### Exercise requirements
Among the lines of the material below, count those holding "objects". Report the number by itself.

────────────────────

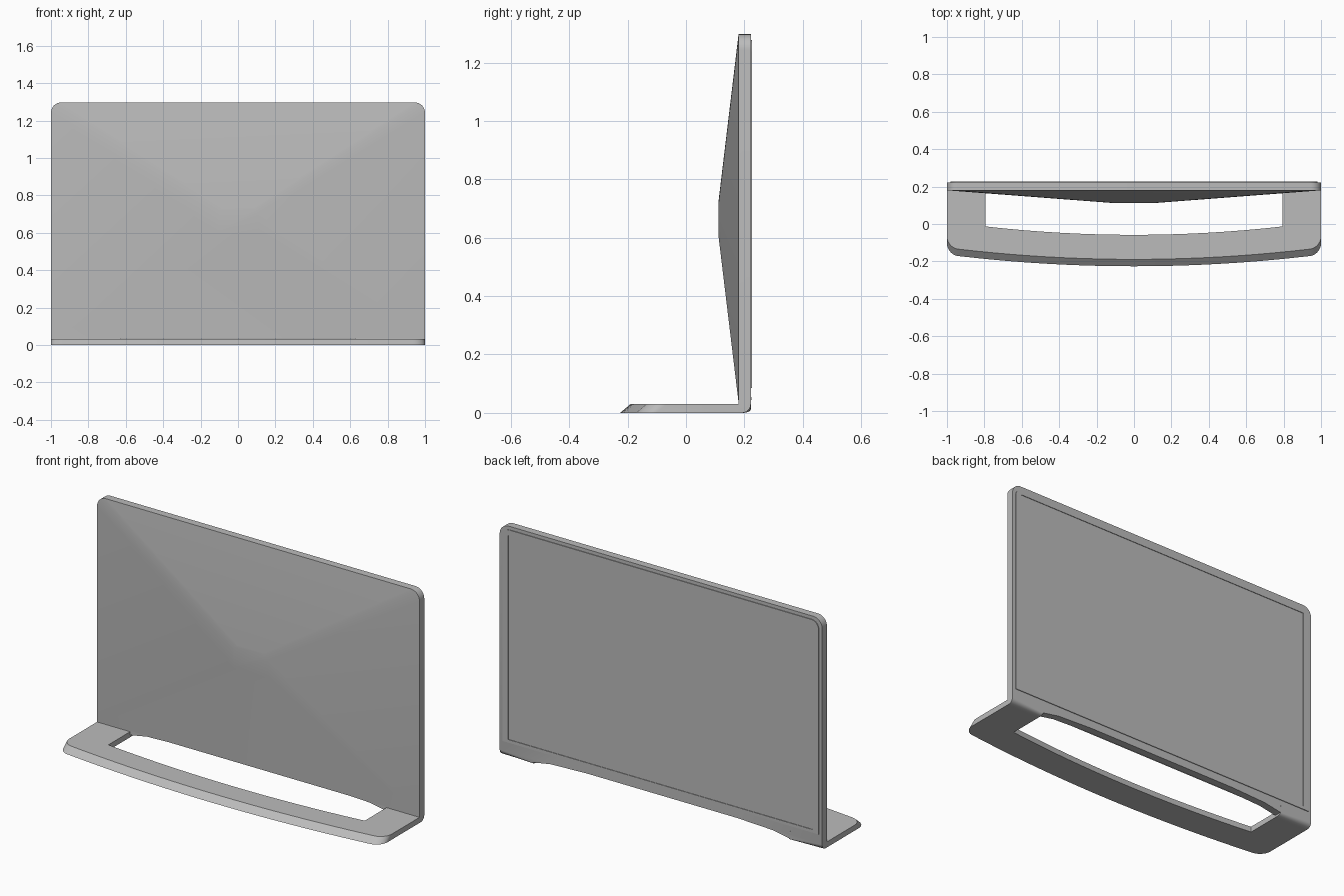
import bpy, bmesh, math

old = bpy.data.objects.get("Cube")
if old:
    bpy.data.objects.remove(old)

grey = bpy.data.materials.new("plain grey")
grey.use_nodes = True
COLOUR = (0.5, 0.5, 0.5, 1)
grey.diffuse_color = COLOUR
grey.node_tree.nodes["Principled BSDF"].inputs["Base Color"].default_value = COLOUR

BACK = 0.222    # rear face of the panel
SEAM = 0.18     # front face of the panel
HOLE = 0.795    # half width of the opening in the stand


def finish(name, bm, angle=25):
    bmesh.ops.recalc_face_normals(bm, faces=bm.faces[:])
    mesh = bpy.data.meshes.new(name)
    bm.to_mesh(mesh)
    bm.free()
    mesh.materials.append(grey)
    obj = bpy.data.objects.new(name, mesh)
    bpy.context.collection.objects.link(obj)
    bpy.ops.object.select_all(action='DESELECT')
    obj.select_set(True)
    bpy.context.view_layer.objects.active = obj
    bpy.ops.object.shade_smooth_by_angle(angle=math.radians(angle))
    return obj


def loft(loops, caps=True, ring=False):
    """Join matching closed loops with quads."""
    bm = bmesh.new()
    rows = [[bm.verts.new(p) for p in loop] for loop in loops]
    pairs = list(zip(rows, rows[1:])) + ([(rows[-1], rows[0])] if ring else [])
    for a, b in pairs:
        for i in range(len(a)):
            j = (i + 1) % len(a)
            bm.faces.new((a[i], a[j], b[j], b[i]))
    if caps and not ring:
        bm.faces.new(rows[0])
        bm.faces.new(rows[-1])
    return bm


def round_top(w, z0, z1, r, steps=8):
    """Upright outline with rounded top corners, from bottom right to bottom left."""
    half = [(w, z0)]
    for i in range(steps + 1):
        a = math.pi / 2 * i / steps
        half.append((w - r + r * math.cos(a), z1 - r + r * math.sin(a)))
    return half + [(-x, z) for x, z in reversed(half)]


def at_y(outline, y):
    return [(x, y, z) for x, z in outline]


# Panel slab, with its underside arched between the two legs
arch = [(HOLE, 0), (HOLE, 0.012), (0.69, 0.031), (0.47, 0.04)]
under = [(-x, z) for x, z in arch] + arch[::-1]
outline = round_top(1, 0, 1.297, 0.055) + under
bm = loft([at_y(outline, SEAM), at_y(outline, BACK)])
heel = [e for e in bm.edges if all(v.co.z < 0.001 and v.co.y > 0.2 for v in e.verts)]
bmesh.ops.bevel(bm, geom=heel, offset=0.03, segments=6, profile=0.5, affect='EDGES')
finish("panel", bm)

# Shallow pyramid housing on the panel
base = round_top(1, 0.036, 1.297, 0.055)
tip = round_top(0.11, 0.60, 0.73, 0.03)
finish("housing", loft([at_y(base, SEAM), at_y(tip, 0.112)]))

# Raised bezel and the screen set inside it
outer = round_top(0.98, 0.085, 1.278, 0.045)
inner = round_top(0.945, 0.102, 1.247, 0.002)
finish("bezel", loft([at_y(outer, 0.22), at_y(outer, 0.226),
                      at_y(inner, 0.226), at_y(inner, 0.22)], ring=True))
finish("screen", loft([at_y(inner, 0.221), at_y(inner, 0.2228)]))


# Stand: U-shaped foot with a bowed, sloping front edge
def front_edge(x):
    return -0.226 + 0.062 * x * x


def stand_half(slope):
    pts = [(HOLE * i / 8, -0.058 + 0.045 * (i / 8) ** 2) for i in range(9)]
    pts += [(HOLE, SEAM + 0.005), (1, SEAM + 0.005)]
    r, fy = 0.07, front_edge(0.93) + slope
    for i in range(9):
        a = math.pi / 2 * i / 8
        pts.append((1 - r + r * math.cos(a), fy + r - r * math.sin(a)))
    pts += [(0.93 * i / 10, front_edge(0.93 * i / 10) + slope) for i in range(9, -1, -1)]
    return pts


def stand_loop(slope, z):
    half = stand_half(slope)
    mirrored = [(-x, y) for x, y in reversed(half[1:-1])]
    return [(x, y, z) for x, y in half + mirrored]


finish("stand", loft([stand_loop(0, 0), stand_loop(0.037, 0.031)]))

# Small power button on the rear lower corner
bm = bmesh.new()
bmesh.ops.create_cone(bm, cap_ends=True, segments=12, radius1=0.005, radius2=0.005, depth=0.004)
button = finish("power_button", bm)
button.rotation_euler.x = math.pi / 2
button.location = (-0.8, BACK, 0.05)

────────────────────

### Reply
5